Investing and Saving

For the average person with some money to invest, a recession can be a golden opportunity. As the economy slows, prices of stocks fall across the board, even for companies not directly affected by the cause of the economic collapse. As a result, for those who can afford to do so, investing at this time can translate to getting bargain deals on various stocks.

The catch, of course, is that such investments are still a gamble, and the wise investor does not put up money that they cannot afford to lose. Perhaps that is the explanation for the survey released by RBC which I was reading about on the 680 News website. In the last year, the survey found an 8% drop in the number of Canadians saving or investing for retirement.

The article, which first appeared in the Canadian Press, suggested that this might be on account of high unemployment, resulting in less disposable income. However, I don’t believe that this can fully explain the observations.

Canadian Unemployment Rates

Canadian Unemployment Rates
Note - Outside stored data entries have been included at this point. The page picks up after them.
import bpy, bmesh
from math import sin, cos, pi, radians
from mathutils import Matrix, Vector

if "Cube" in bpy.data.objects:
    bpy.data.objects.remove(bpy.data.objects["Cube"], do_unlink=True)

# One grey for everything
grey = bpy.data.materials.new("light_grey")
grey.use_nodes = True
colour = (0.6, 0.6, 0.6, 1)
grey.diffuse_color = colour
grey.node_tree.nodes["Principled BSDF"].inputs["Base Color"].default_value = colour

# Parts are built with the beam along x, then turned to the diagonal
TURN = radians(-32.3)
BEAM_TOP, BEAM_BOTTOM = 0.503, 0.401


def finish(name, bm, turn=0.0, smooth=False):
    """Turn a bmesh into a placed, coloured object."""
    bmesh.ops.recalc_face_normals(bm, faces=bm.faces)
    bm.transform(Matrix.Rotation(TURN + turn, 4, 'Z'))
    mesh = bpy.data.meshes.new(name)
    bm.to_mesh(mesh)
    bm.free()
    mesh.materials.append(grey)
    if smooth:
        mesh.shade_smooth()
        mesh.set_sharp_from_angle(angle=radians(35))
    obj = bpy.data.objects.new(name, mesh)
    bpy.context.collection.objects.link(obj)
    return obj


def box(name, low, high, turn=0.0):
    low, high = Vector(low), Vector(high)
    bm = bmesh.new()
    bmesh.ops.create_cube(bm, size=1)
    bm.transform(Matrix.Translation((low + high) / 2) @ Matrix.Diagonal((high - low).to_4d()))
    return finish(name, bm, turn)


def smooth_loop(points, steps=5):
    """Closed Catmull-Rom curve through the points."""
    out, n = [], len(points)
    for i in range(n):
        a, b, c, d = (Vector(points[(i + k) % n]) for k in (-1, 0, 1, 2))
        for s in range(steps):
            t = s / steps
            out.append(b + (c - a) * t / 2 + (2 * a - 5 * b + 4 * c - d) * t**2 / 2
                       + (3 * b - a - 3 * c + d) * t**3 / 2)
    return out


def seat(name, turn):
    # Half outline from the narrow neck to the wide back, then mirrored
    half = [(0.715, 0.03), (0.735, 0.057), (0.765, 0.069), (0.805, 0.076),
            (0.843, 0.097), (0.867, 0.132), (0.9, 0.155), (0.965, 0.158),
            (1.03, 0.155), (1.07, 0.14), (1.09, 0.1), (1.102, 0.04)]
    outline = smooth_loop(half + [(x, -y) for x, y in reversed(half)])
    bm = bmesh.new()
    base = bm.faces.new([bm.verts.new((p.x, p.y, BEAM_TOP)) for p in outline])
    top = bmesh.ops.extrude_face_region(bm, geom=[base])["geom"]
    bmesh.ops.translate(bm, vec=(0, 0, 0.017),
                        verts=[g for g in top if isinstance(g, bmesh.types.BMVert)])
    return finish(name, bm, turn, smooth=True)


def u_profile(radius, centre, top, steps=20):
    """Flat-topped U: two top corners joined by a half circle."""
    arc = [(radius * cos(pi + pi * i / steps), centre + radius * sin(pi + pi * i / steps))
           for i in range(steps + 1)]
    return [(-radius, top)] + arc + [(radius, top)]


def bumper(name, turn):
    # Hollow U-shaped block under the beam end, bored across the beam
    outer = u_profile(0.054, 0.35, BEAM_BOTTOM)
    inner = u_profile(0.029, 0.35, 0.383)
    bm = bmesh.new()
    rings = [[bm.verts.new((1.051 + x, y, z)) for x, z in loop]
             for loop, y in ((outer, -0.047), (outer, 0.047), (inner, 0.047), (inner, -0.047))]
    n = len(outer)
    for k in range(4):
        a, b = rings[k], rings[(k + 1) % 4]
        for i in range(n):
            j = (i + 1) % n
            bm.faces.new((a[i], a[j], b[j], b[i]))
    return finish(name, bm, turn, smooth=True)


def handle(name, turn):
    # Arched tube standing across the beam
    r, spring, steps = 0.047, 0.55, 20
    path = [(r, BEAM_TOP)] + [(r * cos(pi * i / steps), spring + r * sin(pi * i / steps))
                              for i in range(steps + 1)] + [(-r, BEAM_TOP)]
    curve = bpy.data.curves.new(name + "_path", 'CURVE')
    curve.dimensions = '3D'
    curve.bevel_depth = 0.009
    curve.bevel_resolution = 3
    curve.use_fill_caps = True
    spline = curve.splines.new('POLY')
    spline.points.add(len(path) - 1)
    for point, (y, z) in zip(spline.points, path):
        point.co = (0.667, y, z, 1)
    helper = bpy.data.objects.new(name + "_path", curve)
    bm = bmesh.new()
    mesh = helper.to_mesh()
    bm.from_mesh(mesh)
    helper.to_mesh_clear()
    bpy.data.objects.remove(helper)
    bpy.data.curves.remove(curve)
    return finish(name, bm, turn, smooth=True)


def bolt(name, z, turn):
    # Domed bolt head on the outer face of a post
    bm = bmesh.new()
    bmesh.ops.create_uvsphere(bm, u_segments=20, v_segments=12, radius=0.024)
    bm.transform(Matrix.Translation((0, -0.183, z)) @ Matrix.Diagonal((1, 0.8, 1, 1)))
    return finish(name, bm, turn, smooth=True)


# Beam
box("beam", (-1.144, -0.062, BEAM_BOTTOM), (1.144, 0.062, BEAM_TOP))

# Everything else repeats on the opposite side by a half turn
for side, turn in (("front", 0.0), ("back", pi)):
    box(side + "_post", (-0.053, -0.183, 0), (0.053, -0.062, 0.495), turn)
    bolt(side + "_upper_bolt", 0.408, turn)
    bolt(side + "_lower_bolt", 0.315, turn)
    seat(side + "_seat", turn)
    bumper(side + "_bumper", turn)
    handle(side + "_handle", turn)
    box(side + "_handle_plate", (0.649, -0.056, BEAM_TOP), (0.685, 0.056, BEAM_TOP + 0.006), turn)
First, in recent months, the unemployment rate has slowed its rise, and may be falling, albeit slowly. Looking at the history of unemployment rates, you will notice that 8.5% unemployment is not up from 0% or 1% – it’s up from 6% or so, which is a difference of 2.5% and can therefore not explain the 8% difference in the number of people saving. While I don’t mean to belittle the numbers, and acknowledge that a 2% change in the unemployment rate is significant, it is not the determining factor here.

In fact, with rising unemployment, you might expect to see an increase in savings, as people try to create a larger buffer for themselves in case they too join the ranks of the unemployed. While those who are not employed are unable to save, it would be assumed that those with a job would try to be more frugal in order to protect themselves.
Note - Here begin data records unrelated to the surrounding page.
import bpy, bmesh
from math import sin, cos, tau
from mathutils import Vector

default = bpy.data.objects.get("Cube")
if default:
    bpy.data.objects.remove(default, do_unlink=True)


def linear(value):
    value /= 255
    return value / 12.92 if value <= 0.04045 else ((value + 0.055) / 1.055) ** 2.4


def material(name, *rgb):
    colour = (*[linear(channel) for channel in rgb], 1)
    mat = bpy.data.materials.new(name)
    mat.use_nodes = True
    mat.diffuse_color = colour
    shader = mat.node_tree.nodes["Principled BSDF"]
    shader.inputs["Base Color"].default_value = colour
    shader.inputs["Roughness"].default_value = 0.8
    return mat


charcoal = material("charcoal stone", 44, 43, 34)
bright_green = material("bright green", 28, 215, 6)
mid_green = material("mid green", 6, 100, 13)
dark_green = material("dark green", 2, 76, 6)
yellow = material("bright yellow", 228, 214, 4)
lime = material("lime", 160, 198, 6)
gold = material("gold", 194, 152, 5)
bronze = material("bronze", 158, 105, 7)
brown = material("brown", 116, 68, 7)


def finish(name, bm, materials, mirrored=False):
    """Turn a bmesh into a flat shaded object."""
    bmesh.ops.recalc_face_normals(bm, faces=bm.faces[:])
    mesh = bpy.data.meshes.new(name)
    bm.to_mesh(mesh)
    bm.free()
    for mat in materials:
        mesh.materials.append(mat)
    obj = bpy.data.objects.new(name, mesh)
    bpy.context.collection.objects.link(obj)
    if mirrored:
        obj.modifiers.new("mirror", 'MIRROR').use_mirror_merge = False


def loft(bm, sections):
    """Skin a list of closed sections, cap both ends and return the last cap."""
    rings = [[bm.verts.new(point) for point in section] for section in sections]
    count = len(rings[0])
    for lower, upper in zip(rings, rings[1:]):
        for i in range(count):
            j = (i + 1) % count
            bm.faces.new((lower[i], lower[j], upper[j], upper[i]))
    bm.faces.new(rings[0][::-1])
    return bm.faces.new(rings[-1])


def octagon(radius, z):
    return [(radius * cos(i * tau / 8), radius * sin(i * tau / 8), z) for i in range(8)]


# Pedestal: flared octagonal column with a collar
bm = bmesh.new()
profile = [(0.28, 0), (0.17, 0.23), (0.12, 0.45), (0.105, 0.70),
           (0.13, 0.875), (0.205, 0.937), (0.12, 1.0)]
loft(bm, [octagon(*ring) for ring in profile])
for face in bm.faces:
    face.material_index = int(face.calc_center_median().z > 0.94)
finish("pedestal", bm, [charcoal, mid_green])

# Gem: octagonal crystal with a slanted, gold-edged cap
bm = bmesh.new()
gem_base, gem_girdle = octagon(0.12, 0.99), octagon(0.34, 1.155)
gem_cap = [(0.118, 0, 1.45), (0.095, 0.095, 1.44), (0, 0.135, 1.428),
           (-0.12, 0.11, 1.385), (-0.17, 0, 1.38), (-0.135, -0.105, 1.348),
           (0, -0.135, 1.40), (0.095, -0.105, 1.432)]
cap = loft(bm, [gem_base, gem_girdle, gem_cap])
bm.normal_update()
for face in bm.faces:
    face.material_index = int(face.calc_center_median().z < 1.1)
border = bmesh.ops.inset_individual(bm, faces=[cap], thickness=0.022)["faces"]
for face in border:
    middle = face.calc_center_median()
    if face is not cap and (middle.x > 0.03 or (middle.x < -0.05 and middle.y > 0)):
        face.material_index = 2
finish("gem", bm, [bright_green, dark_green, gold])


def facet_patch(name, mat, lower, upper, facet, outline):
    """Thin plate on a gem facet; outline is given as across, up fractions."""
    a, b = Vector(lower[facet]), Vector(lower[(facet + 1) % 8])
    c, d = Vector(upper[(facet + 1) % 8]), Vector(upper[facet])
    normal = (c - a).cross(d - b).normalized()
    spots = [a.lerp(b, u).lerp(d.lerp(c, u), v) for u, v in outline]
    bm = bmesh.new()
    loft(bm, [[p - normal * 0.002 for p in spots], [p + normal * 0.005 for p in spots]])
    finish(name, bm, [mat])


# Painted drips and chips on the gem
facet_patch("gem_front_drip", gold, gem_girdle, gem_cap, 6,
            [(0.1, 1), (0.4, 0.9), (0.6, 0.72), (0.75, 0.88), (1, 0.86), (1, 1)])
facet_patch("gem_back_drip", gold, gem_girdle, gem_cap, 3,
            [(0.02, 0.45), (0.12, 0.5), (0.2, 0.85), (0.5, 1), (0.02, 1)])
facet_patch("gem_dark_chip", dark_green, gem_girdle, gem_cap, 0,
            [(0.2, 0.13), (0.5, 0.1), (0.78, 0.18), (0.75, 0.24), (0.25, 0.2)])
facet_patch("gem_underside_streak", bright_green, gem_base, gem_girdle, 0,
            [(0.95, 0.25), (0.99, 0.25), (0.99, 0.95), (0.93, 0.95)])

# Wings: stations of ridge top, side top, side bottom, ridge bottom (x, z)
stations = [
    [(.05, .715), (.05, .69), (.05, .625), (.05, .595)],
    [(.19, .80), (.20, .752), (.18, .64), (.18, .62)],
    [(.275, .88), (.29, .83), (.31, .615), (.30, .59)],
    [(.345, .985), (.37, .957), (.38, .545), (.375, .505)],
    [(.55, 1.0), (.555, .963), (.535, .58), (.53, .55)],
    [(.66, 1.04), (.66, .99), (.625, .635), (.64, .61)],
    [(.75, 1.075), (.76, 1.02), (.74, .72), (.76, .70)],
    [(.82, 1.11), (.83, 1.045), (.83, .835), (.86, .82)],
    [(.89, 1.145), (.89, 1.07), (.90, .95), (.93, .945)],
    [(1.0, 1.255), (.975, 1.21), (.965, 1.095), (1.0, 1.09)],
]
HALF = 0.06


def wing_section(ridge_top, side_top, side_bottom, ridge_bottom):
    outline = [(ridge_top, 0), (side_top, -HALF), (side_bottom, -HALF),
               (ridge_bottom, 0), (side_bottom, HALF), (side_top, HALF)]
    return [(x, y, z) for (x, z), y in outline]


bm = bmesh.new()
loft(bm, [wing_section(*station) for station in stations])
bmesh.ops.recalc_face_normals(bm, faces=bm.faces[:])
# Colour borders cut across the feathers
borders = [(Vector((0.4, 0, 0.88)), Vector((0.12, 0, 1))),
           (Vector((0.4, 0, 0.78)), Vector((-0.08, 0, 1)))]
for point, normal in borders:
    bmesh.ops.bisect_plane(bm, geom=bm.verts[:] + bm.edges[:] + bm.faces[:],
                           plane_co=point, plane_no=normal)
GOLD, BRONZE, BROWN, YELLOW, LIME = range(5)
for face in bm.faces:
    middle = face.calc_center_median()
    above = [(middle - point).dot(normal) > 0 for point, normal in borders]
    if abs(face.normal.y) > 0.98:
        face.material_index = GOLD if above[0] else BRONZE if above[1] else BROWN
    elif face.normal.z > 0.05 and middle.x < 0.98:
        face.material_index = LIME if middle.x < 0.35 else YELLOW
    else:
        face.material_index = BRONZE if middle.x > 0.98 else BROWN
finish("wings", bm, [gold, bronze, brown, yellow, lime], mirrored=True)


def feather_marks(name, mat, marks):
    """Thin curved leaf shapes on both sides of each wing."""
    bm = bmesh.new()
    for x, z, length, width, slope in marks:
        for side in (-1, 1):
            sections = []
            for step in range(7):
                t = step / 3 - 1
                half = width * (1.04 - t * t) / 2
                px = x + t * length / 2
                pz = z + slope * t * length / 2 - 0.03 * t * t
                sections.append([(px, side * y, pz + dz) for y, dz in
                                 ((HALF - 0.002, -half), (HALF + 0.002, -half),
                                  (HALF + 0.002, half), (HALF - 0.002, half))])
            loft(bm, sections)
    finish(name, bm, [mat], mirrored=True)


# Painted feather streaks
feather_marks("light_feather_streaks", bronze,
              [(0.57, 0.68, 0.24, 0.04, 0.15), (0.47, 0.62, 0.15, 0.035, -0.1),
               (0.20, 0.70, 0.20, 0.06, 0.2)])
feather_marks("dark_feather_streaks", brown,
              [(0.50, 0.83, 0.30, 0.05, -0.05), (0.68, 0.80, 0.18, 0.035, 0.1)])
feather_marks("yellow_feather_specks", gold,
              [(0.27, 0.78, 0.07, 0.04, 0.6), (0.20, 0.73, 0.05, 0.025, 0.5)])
I think the real issue in this case is not any concrete reason for lack of investment, but a general lack of knowledge, and fear of the unknown. Yes, the markets seem to be falling, and are therefore perceived as a high risk. However, if you’re saving for retirement, short term fluctuations in the market are almost irrelevant, as over the course of 10 or more years, the market has always gone up.
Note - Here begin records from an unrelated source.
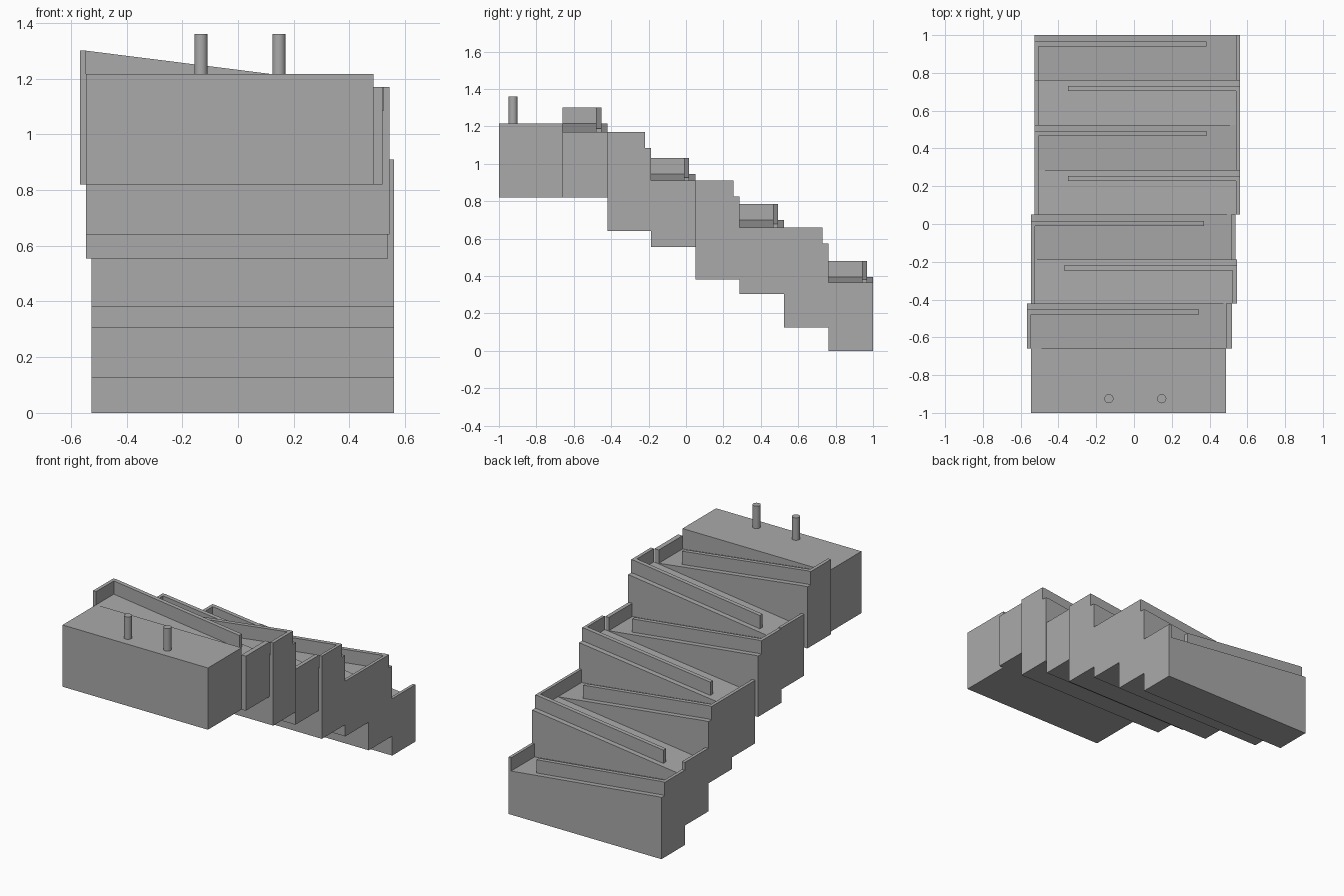
import bpy

cube = bpy.data.objects.get("Cube")
if cube:
    bpy.data.objects.remove(cube, do_unlink=True)

# One plain grey for everything
grey = bpy.data.materials.new("plain_grey")
grey.use_nodes = True
colour = (0.4, 0.4, 0.4, 1)
grey.diffuse_color = colour
grey.node_tree.nodes["Principled BSDF"].inputs["Base Color"].default_value = colour


def prism(name, profile, y0, y1):
    """Extrude an x-z outline from y0 to y1."""
    n = len(profile)
    verts = [(x, y, z) for y in (y0, y1) for x, z in profile]
    faces = [tuple(range(n)), tuple(range(2 * n - 1, n - 1, -1))]
    faces += [(i, i + n, (i + 1) % n + n, (i + 1) % n) for i in range(n)]
    # Mirrored outlines run the other way round, so flip their faces
    area = sum(profile[i - 1][0] * profile[i][1] - profile[i][0] * profile[i - 1][1]
               for i in range(n))
    if area < 0:
        faces = [f[::-1] for f in faces]
    mesh = bpy.data.meshes.new(name)
    mesh.from_pydata(verts, [], faces)
    mesh.materials.append(grey)
    obj = bpy.data.objects.new(name, mesh)
    bpy.context.collection.objects.link(obj)
    return obj


def box(name, x0, x1, y0, y1, z0, z1):
    return prism(name, [(x0, z0), (x1, z0), (x1, z1), (x0, z1)], y0, y1)


RAIL = 0.085    # rail height above the ramp
LEDGE = 0.033   # strip of ramp outside the long rail
THICK = 0.027   # long rail thickness


def ramp(index, y0, y1, bottom, top, low_top, high, high_in, low_in, low, gap):
    """Sloped tray: falls from the high end to the low end, with an open gap there."""
    floor, low_floor = top - RAIL, low_top - RAIL
    rail_y = y1 - LEDGE
    prism(f"ramp_{index}",
          [(high, bottom), (high, floor), (high_in, floor), (low_in, low_floor),
           (low_in, low_top), (low, low_top), (low, bottom)], y0, y1)
    box(f"end_rail_{index}", min(high, high_in), max(high, high_in), y0, rail_y, floor, top)
    # Long rail follows the slope and stops short of the low end
    t = (gap - high_in) / (low_in - high_in)
    drop = (top - low_top) * t
    prism(f"long_rail_{index}",
          [(high_in, floor), (gap, floor - drop), (gap, top - drop), (high_in, top)],
          rail_y - THICK, rail_y)


# Start block with two pegs
box("start_block", -0.545, 0.487, -1, -0.66, 0.82, 1.216)
for side, x in (("right", -0.133), ("left", 0.147)):
    bpy.ops.mesh.primitive_cylinder_add(vertices=32, radius=0.024, depth=0.16,
                                        location=(x, -0.925, 1.28))
    peg = bpy.context.object
    peg.name = f"{side}_peg"
    peg.data.materials.append(grey)
    bpy.ops.object.shade_smooth_by_angle()

# Zigzag ramps, each lower than the one before
# y0, y1, bottom, top, low top, high end, its inside, low end inside, low end, gap
ramps = [
    (-0.66, -0.42, 0.82, 1.30, 1.17, -0.567, -0.545, 0.487, 0.518, 0.345),
    (-0.42, -0.187, 0.64, 1.17, 1.035, 0.544, 0.522, -0.525, -0.545, -0.37),
    (-0.187, 0.05, 0.555, 1.03, 0.91, -0.546, -0.525, 0.513, 0.538, 0.37),
    (0.05, 0.287, 0.38, 0.91, 0.785, 0.56, 0.541, -0.505, -0.526, -0.35),
    (0.287, 0.525, 0.305, 0.785, 0.66, -0.526, -0.505, 0.541, 0.56, 0.385),
    (0.525, 0.763, 0.125, 0.66, 0.53, 0.56, 0.541, -0.505, -0.526, -0.35),
    (0.763, 1.0, 0.0, 0.48, 0.365, -0.526, -0.505, 0.541, 0.56, 0.385),
]
for i, row in enumerate(ramps, 1):
    ramp(i, *row)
What seems to point this out to me, and to highlight this issue, is the fact that not only are fewer people investing, but they are also not saving. This indicates that there is consumer confidence, in that spending has not slowed, and in fact, may have gone up. However, with all this extra money that could be saved and isn’t, it indicates a lack of understanding of the long term effects of investments.